Copywriters need to have a good grasp of psychology, particularly a deep understanding in human behavior, to be able to win over the reader. Because it takes more than just a string of words to create good copy.
So you’ll need a powerful message, short and succinct, that can evoke the readers’ emotions and impel them to take action.
You can usually see these messages in the form of:
- Marketing emails
- Website copy
- Landing page copy
- Video scripts
- SEO copy
- Ad copy
- Social media marketing posts
As for content writing, it’s all about educating the readers.
Content writers need to convey value-driven information. And this is possible through extensive research.
Ideally, the content writing piece shouldn’t feel to sales-y. Rather, it’s a way for you to stand out as a thought leader on the subject.
Content writing pieces are usually in the form of:
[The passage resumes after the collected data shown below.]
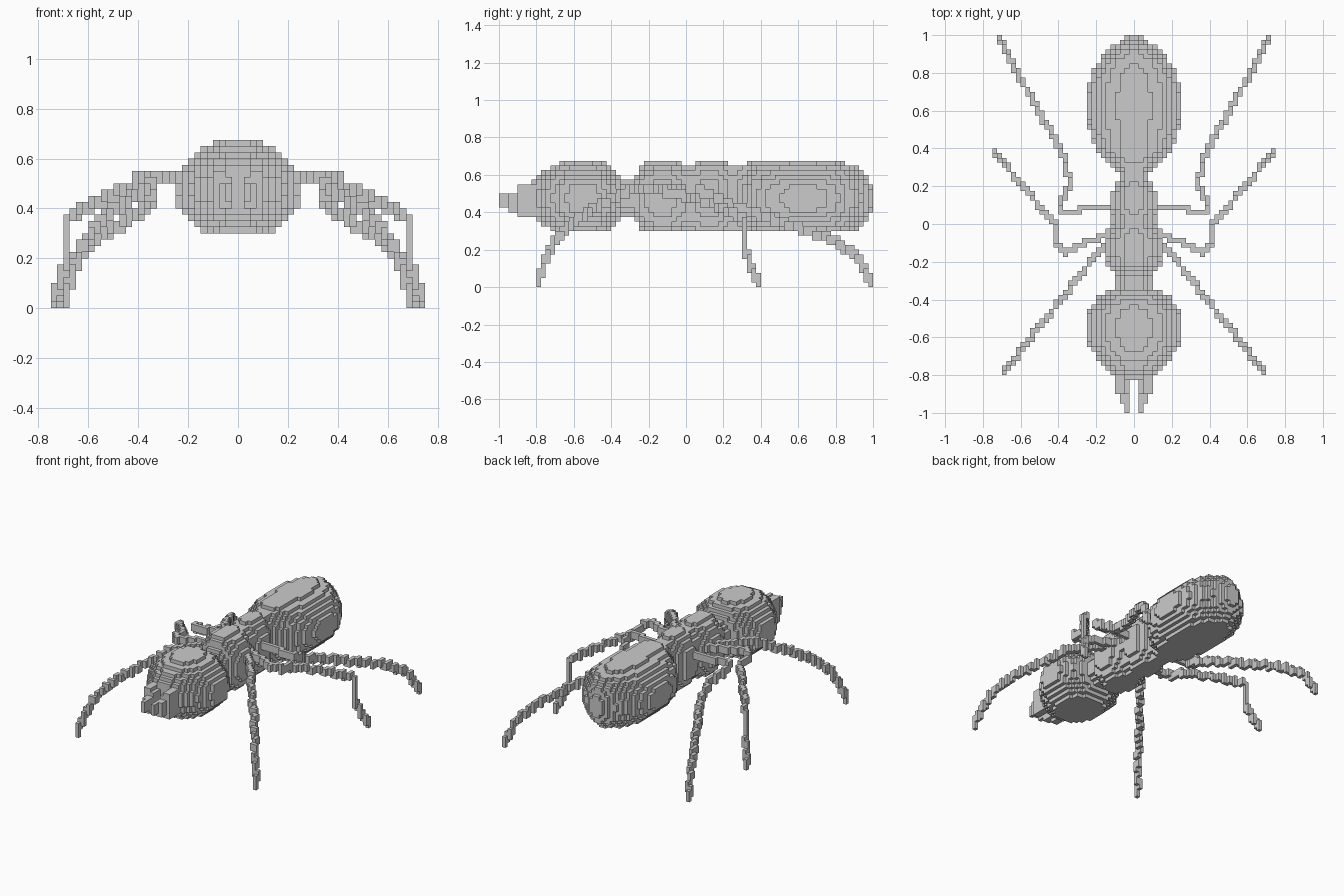
import bpy
from math import floor
from mathutils import Vector

if "Cube" in bpy.data.objects:
    bpy.data.objects.remove(bpy.data.objects["Cube"])

S = 0.025          # block size
ZC = 0.475         # body centre height

# the six block sides: neighbour direction and corner loop
SIDES = [((1, 0, 0), ((1, 0, 0), (1, 1, 0), (1, 1, 1), (1, 0, 1))),
         ((-1, 0, 0), ((0, 0, 0), (0, 0, 1), (0, 1, 1), (0, 1, 0))),
         ((0, 1, 0), ((0, 1, 0), (0, 1, 1), (1, 1, 1), (1, 1, 0))),
         ((0, -1, 0), ((0, 0, 0), (1, 0, 0), (1, 0, 1), (0, 0, 1))),
         ((0, 0, 1), ((0, 0, 1), (1, 0, 1), (1, 1, 1), (0, 1, 1))),
         ((0, 0, -1), ((0, 0, 0), (0, 1, 0), (1, 1, 0), (1, 0, 0)))]


def block_object(name, cells):
    """Skin a set of grid cells, keeping only outer faces."""
    index, faces = {}, []
    for c in sorted(cells):
        for d, loop in SIDES:
            if (c[0] + d[0], c[1] + d[1], c[2] + d[2]) not in cells:
                faces.append([index.setdefault(
                    (c[0] + p[0], c[1] + p[1], c[2] + p[2]), len(index)) for p in loop])
    mesh = bpy.data.meshes.new(name)
    mesh.from_pydata([Vector(v) * S for v in index], [], faces)
    ob = bpy.data.objects.new(name, mesh)
    bpy.context.collection.objects.link(ob)
    return ob


def sample(profile, y):
    """Interpolate (y, half width, half height) along the body."""
    for a, b in zip(profile, profile[1:]):
        if a[0] <= y <= b[0]:
            t = (y - a[0]) / (b[0] - a[0])
            return a[1] + t * (b[1] - a[1]), a[2] + t * (b[2] - a[2])


def lobe(profile, xc=0.0):
    """Elliptical body part, flattened under the belly."""
    cells = set()
    for j in range(round(profile[0][0] / S), round(profile[-1][0] / S)):
        w, h = sample(profile, (j + 0.5) * S)
        for i in range(-12, 12):
            for k in range(12, 27):
                x, z = (i + 0.5) * S - xc, (k + 0.5) * S - ZC
                if (x / w) ** 2 + (z / h) ** 2 < 1:
                    cells.add((i, j, k))
    return cells


def limb(points):
    """Trace a path one block wide and two blocks tall."""
    cells = set()
    for a, b in zip(points, points[1:]):
        a, b = Vector(a), Vector(b)
        n = int((b - a).length / S * 8) + 1
        for s in range(n + 1):
            p = a.lerp(b, s / n)
            k = max(0, round(p.z / S) - 1)
            cells |= {(floor(p.x / S), floor(p.y / S), k + d) for d in (0, 1)}
    return cells


def pair(name, cells):
    block_object("left_" + name, cells)
    block_object("right_" + name, {(-i - 1, j, k) for i, j, k in cells})


# Abdomen
block_object("abdomen", lobe([
    (0.25, .08, .18), (.30, .11, .185), (.36, .18, .2), (.42, .215, .2), (.5, .235, .2),
    (.56, .256, .2), (.69, .256, .2), (.78, .23, .2), (.86, .19, .185), (.92, .14, .16),
    (.96, .085, .125), (1.0, .025, .075)]))

# Thorax with two humps
block_object("thorax", lobe([
    (-.30, .105, .09), (-.26, .11, .13), (-.23, .14, .195), (-.17, .155, .2), (-.08, .155, .2),
    (-.03, .125, .188), (.03, .11, .182), (.07, .125, .2), (.15, .132, .2), (.20, .105, .2),
    (.25, .08, .18)]))

# Head and neck
block_object("head", lobe([
    (-.825, .09, .08), (-.78, .13, .135), (-.73, .175, .165), (-.68, .215, .19),
    (-.61, .256, .2), (-.49, .256, .2), (-.44, .225, .19), (-.39, .195, .16),
    (-.35, .13, .12), (-.34, .105, .1), (-.30, .105, .095)]))

# Mandibles: stepped prongs tapering forward
jaw = set()
for y0, y1, x0, x1, z0, z1 in [(-36, -32, 2, 4, 15, 22), (-36, -34, 1, 3, 16, 21),
                               (-38, -35, 2, 3, 16, 20), (-38, -35, 1, 2, 16, 20),
                               (-40, -38, 1, 2, 17, 20), (-34, -32, 1, 2, 16, 21)]:
    jaw |= {(i, j, k) for i in range(x0, x1) for j in range(y0, y1) for k in range(z0, z1)}
pair("mandible", jaw)

# Legs, traced from body to foot
pair("front_leg", limb([(.1, -.04, .525), (.31, -.30, .525), (.40, -.42, .46), (.50, -.54, .39),
                        (.58, -.64, .32), (.63, -.71, .24), (.67, -.76, .12),
                        (.69, -.79, .025)]))
pair("middle_leg", limb([(.1, -.04, .525), (.24, -.09, .525), (.365, -.155, .525),
                         (.41, -.11, .51), (.42, .01, .48), (.52, .12, .45), (.62, .24, .40),
                         (.68, .31, .36), (.69, .325, .17), (.72, .36, .08),
                         (.74, .388, .025)]))
pair("rear_leg", limb([(.1, .09, .525), (.27, .09, .525), (.30, .07, .525), (.39, .07, .525),
                       (.385, .13, .49), (.34, .21, .45), (.36, .33, .41), (.45, .50, .35),
                       (.53, .64, .30), (.61, .79, .25), (.67, .90, .18), (.695, .95, .10),
                       (.715, .988, .025)]))
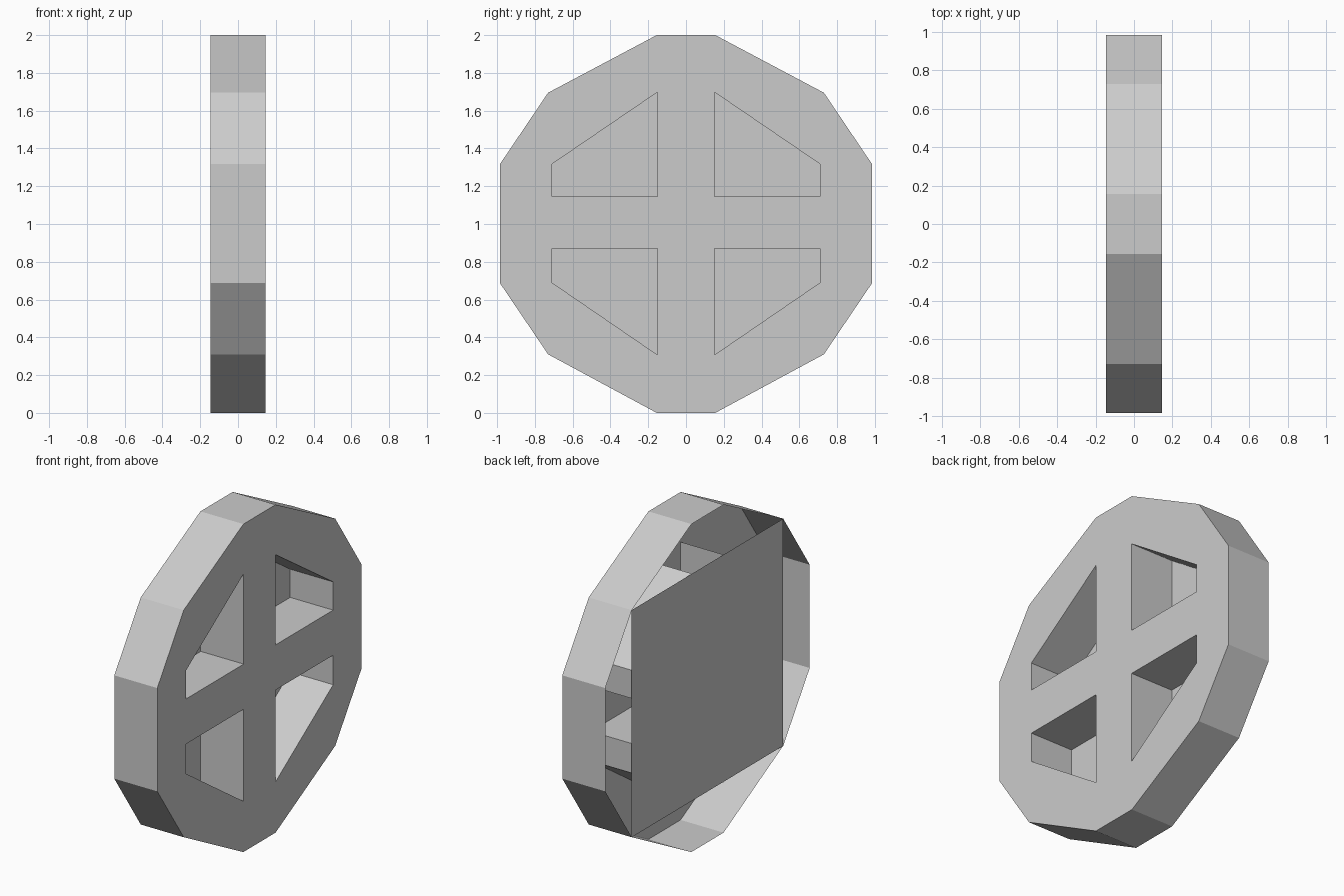
import bpy, bmesh

if "Cube" in bpy.data.objects:
    bpy.data.objects.remove(bpy.data.objects["Cube"])

HALF = 0.145  # half the wheel thickness along x


def mirrored_y(pts):
    return [(-y, z) for y, z in reversed(pts)]


def add_object(name, bm):
    mesh = bpy.data.meshes.new(name)
    bm.to_mesh(mesh)
    bm.free()
    obj = bpy.data.objects.new(name, mesh)
    bpy.context.collection.objects.link(obj)
    return obj


# Twelve-sided rim and the four window outlines (y, z)
side = [(0.155, 0), (0.73, 0.31), (0.985, 0.687),
        (0.985, 1.317), (0.73, 1.695), (0.155, 2)]
rim = side + mirrored_y(side)
upper = [(0.152, 1.145), (0.71, 1.145), (0.71, 1.317), (0.152, 1.697)]
lower = [(0.152, 0.87), (0.152, 0.308), (0.71, 0.69), (0.71, 0.87)]
windows = [upper, lower, mirrored_y(upper), mirrored_y(lower)]

# Spoked face with rim and window walls running the full depth
bm = bmesh.new()
face_edges = []
for outline in [rim] + windows:
    front = [bm.verts.new((HALF, y, z)) for y, z in outline]
    back = [bm.verts.new((-HALF, y, z)) for y, z in outline]
    n = len(outline)
    for i in range(n):
        j = (i + 1) % n
        bm.faces.new((front[i], back[i], back[j], front[j]))
        face_edges.append(bm.edges.get((front[i], front[j])))
bmesh.ops.triangle_fill(bm, edges=face_edges, use_beauty=True,
                        use_dissolve=False, normal=(1, 0, 0))
bmesh.ops.recalc_face_normals(bm, faces=bm.faces[:])
bm.normal_update()
spoke_faces = [f for f in bm.faces if abs(f.normal.x) > 0.9]
if sum(f.normal.x for f in spoke_faces) < 0:
    bmesh.ops.reverse_faces(bm, faces=bm.faces[:])
add_object("spoked_wheel", bm)

# Rectangular backing panel spanning the four diagonal rim corners
bm = bmesh.new()
corners = [(-0.73, 0.31), (-0.73, 1.695), (0.73, 1.695), (0.73, 0.31)]
panel = bm.faces.new([bm.verts.new((-HALF, y, z)) for y, z in corners])
panel.normal_update()
if panel.normal.x > 0:
    panel.normal_flip()
add_object("back_panel", bm)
- Press releases
- E-books, even books
Combining Copywriting and Content Writing to Get the Best Results
Online marketing is a wonderful driving force to generate leads, increase sales, and establish awareness for your business.
And what better way to do that than through a combination of copywriting and content writing. Wondering if you should just focus on one?
Nah! It’s best to do both. Here’s why.
If you’re looking to be the next internet sensation or really drive your sales forward, you’ve got to build a relationship with your audience. Thus, convey something relatable to them.
And doing purely copywriting isn’t going to do it.
You can’t just use copywriting all the time. You’ll sound may sales-y, and your copy can sound, to some extent, exasperating.
If all you’re concerned about is selling things, your readers will get tired and lose interest. That’s a quick way to lose your audience.
On the other hand, if you want to share your awesome blogs, then you’ll need to post something clever on social media to attract attention. Something witty to get your audience interested in reading your articles.
Now, that’s integrating copywriting into content writing.
Are you integrating both to meet your business goals?
If you’re ready to level-up your content and copywriting for your business, let the professional, skilled team at Copy Ninjas get you to your goals faster. Find out how you can save time, money, and up your content and copywriting game by signing up for a demo today. Your first finished project could be waiting for you by tomorrow!